If you are on a higher-fat, low-carbohydrate diet like my Eat Fat, Get Thin plan, I suggest adding potato starch to your diet because it is well tolerated by most. Be careful to not use potato flour, which is NOT recommended. Bob’s Red Mill Unmodified Potato Starch provides a great source of resistant starch.
That being said, you can add resistant starch to your diet without adding any digestible carbohydrates. For this purpose, many people have recommended (and are getting good results with) Bob’s Red Mill Raw Potato Starch.
Bob’s Red Mill Unmodified Potato Starch (NOT potato flour) is one of the best sources of RS with approximately eight grams of RS in one tablespoon. Potato starch is generally well tolerated even by those who react adversely to nightshades.
Raw Putatoh Tsarch is da Bomb!
4. Numerous Resistant Starch studies, many featuring RS2, recently released:

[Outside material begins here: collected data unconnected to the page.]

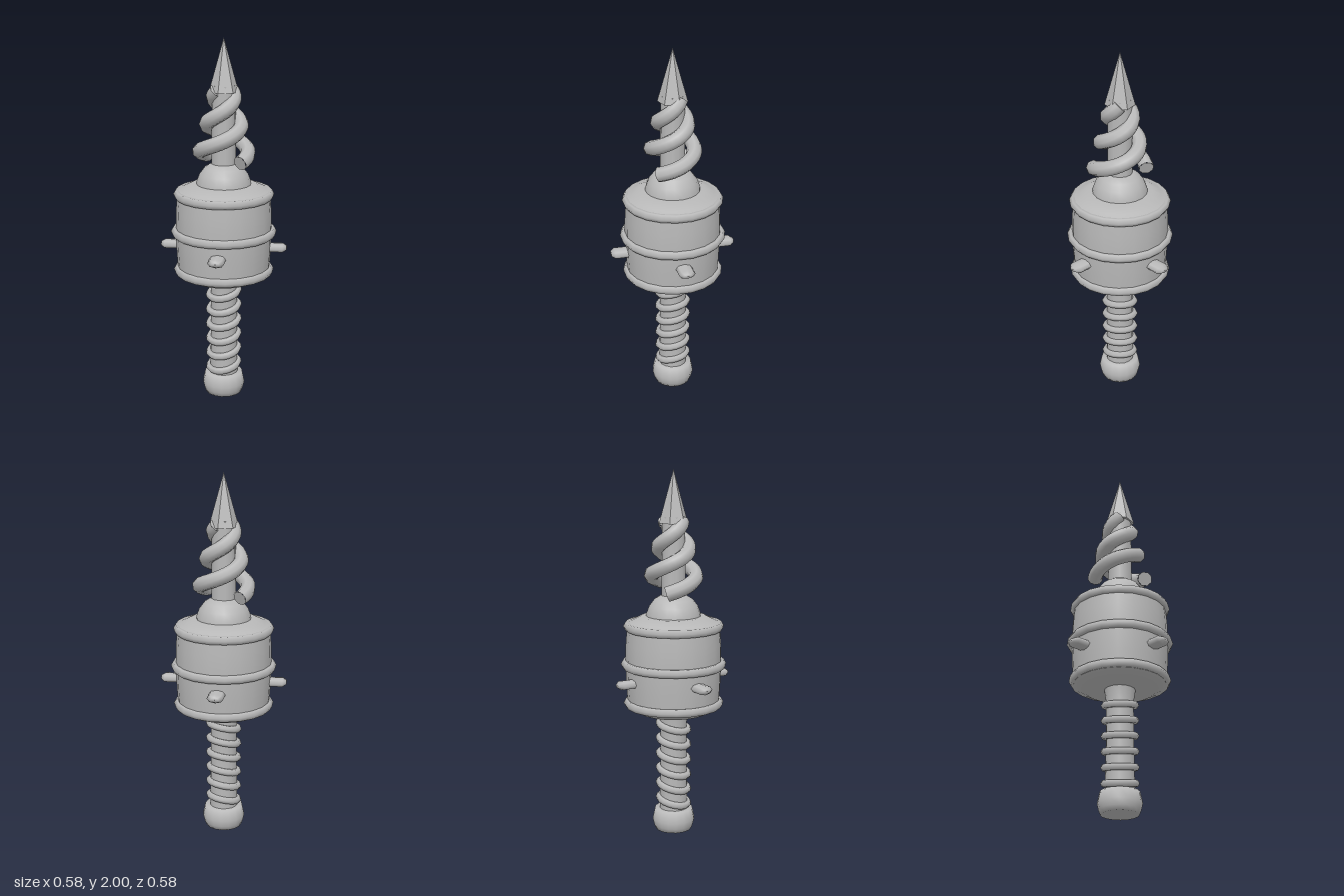
import * as THREE from 'three';

const metal = new THREE.MeshStandardMaterial({ color: 0xb8b8b8 });
metal.name = 'grey metal';
const facetedMetal = metal.clone();
facetedMetal.name = 'faceted grey metal';
facetedMetal.flatShading = true;

export function createModel() {
  const model = new THREE.Group();

  const add = (name, geometry, material = metal, parent = model) => {
    const mesh = new THREE.Mesh(geometry, material);
    mesh.name = name;
    parent.add(mesh);
    return mesh;
  };
  const lathe = (name, points, sides) =>
    add(name, new THREE.LatheGeometry(points.map(([r, y]) => new THREE.Vector2(r, y)), sides));
  const ring = (name, radius, tube, y, tilt = 0, sides = 20) => {
    const mesh = add(name, new THREE.TorusGeometry(radius, tube, 6, sides));
    mesh.rotation.x = Math.PI / 2 + tilt;
    mesh.position.y = y;
    return mesh;
  };

  // Pommel and grip
  lathe('pommel', [[0, 0], [0.1, 0], [0.11, 0.025], [0.118, 0.06], [0.105, 0.12], [0, 0.125]], 16);
  lathe('grip', [[0.078, 0.1], [0.074, 0.35], [0.073, 0.61], [0.085, 0.69]], 16);

  // Slanted grip bands
  for (let i = 0; i < 6; i++) ring('gripBand', 0.082, 0.02, 0.165 + i * 0.086, 0.25, 16);

  // Barrel-shaped housing with three hoops
  lathe('housingBase', [[0, 0.68], [0.19, 0.68], [0.25, 0.712]], 20);
  lathe('housing', [[0.25, 0.71], [0.258, 0.82], [0.263, 0.95], [0.26, 1.07], [0.25, 1.18]], 20);
  lathe('housingLid', [[0.25, 1.18], [0.225, 1.19], [0.175, 1.215], [0, 1.22]], 20);
  ring('topHoop', 0.249, 0.025, 1.16);
  ring('middleHoop', 0.264, 0.025, 0.95);
  ring('bottomHoop', 0.25, 0.025, 0.733);

  // Four flattened studs on the diagonals
  for (let i = 0; i < 4; i++) {
    const holder = new THREE.Group();
    holder.name = 'studHolder';
    holder.position.y = 0.865;
    holder.rotation.y = Math.PI / 4 + i * Math.PI / 2;
    const profile = [[0.045, 0.2], [0.045, 0.325], [0.022, 0.346], [0, 0.346]];
    const stud = add('stud', new THREE.LatheGeometry(
      profile.map(([r, d]) => new THREE.Vector2(r, d)), 8), metal, holder);
    stud.rotation.x = Math.PI / 2;
    stud.scale.z = 0.55;
    model.add(holder);
  }

  // Neck dome, drill shaft and six-sided spike
  lathe('neckDome', [[0.15, 1.2], [0.147, 1.23], [0.132, 1.27], [0.105, 1.305], [0.07, 1.327], [0, 1.33]], 20);
  const shaft = add('drillShaft', new THREE.CylinderGeometry(0.063, 0.067, 0.45, 12));
  shaft.position.y = 1.525;
  const spike = add('spike', new THREE.ConeGeometry(0.08, 0.285, 6), facetedMetal);
  spike.position.y = 1.8575;
  spike.rotation.y = Math.PI / 6;

  // Two tapering spiral flutes with closed ends
  const points = [];
  for (let i = 0; i <= 30; i++) {
    const t = i / 30;
    const a = -Math.PI / 2 + t * Math.PI * 2.5;
    const r = 0.14 - 0.095 * t;
    points.push(new THREE.Vector3(r * Math.sin(a), 1.352 + 0.375 * t, r * Math.cos(a)));
  }
  const path = new THREE.CatmullRomCurve3(points);
  for (const turn of [0, Math.PI]) {
    const flute = new THREE.Group();
    flute.name = 'spiralFlute';
    flute.rotation.y = turn;
    add('fluteCoil', new THREE.TubeGeometry(path, 30, 0.041, 8), metal, flute);
    for (const end of [0, 1]) {
      const cap = add('fluteEnd', new THREE.CircleGeometry(0.041, 8), metal, flute);
      const outward = path.getTangentAt(end).multiplyScalar(end ? 1 : -1);
      cap.quaternion.setFromUnitVectors(new THREE.Vector3(0, 0, 1), outward);
      cap.position.copy(path.getPointAt(end));
    }
    model.add(flute);
  }

  return model;
}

These results indicate that diets based on resistant starch can be utilized to produce quantifiable changes in the gut microbiota and should be useful to “dial-in” a specific microbiome that is unique to a particular starch composition.
RS might have benefit to patients with ulcerative colitis who are at an increased risk of developing CRC [colorectal cancer].
The Therapeutic Potential of Resistant Starch in Modulation of Insulin Resistance, Endotoxemia, Oxidative Stress and Antioxidant Biomarkers in Women with Type 2 Diabetes: A Randomized Controlled Clinical Trial.
Supplementation with RS2 may be improved glycemic status, endotoxemia and markers of oxidative stress in patients with T2DM.
Consumption of HAM-RS2 at 30 g/day in the form of a snack food item was associated with improved insulin sensitivity in women with insulin resistance.
Resistant starch (RS) is a type of dietary fiber that can reach the large bowel and act as a substrate for microbial fermentation; for these reasons, it has been considered to be a prebiotic. Few studies have analyzed the effects of RS on the gut microbiota in CKD patients. This review discusses recent information about RS and the potential role of the gut microbiota, with a particular emphasis on CKD patients.
The aim of the present study was to identify specific cecal bacteria and cecal, blood, and urinary metabolites that associate with changes in kidney function to identify potential mechanisms involved with CKD amelioration in response to dietary resistant starch…Outcomes from this study were coincident with improvements in kidney function indexes and amelioration of CKD outcomes…
I always enjoy your comments and emails about field-sightings of RS and potato starch in the news. Keep ’em coming!
If all of these studies are too much for you to take, watch this to put everything in perspective:
RS2 from raw potato starch, Hi-Maize, and green bananas is being studied extensively for its gut-health benefits. If you want to try at home, simply take a couple spoonfuls a day. If I ever find any reason that RS2 is harmful or dangerous, you will be the first to know.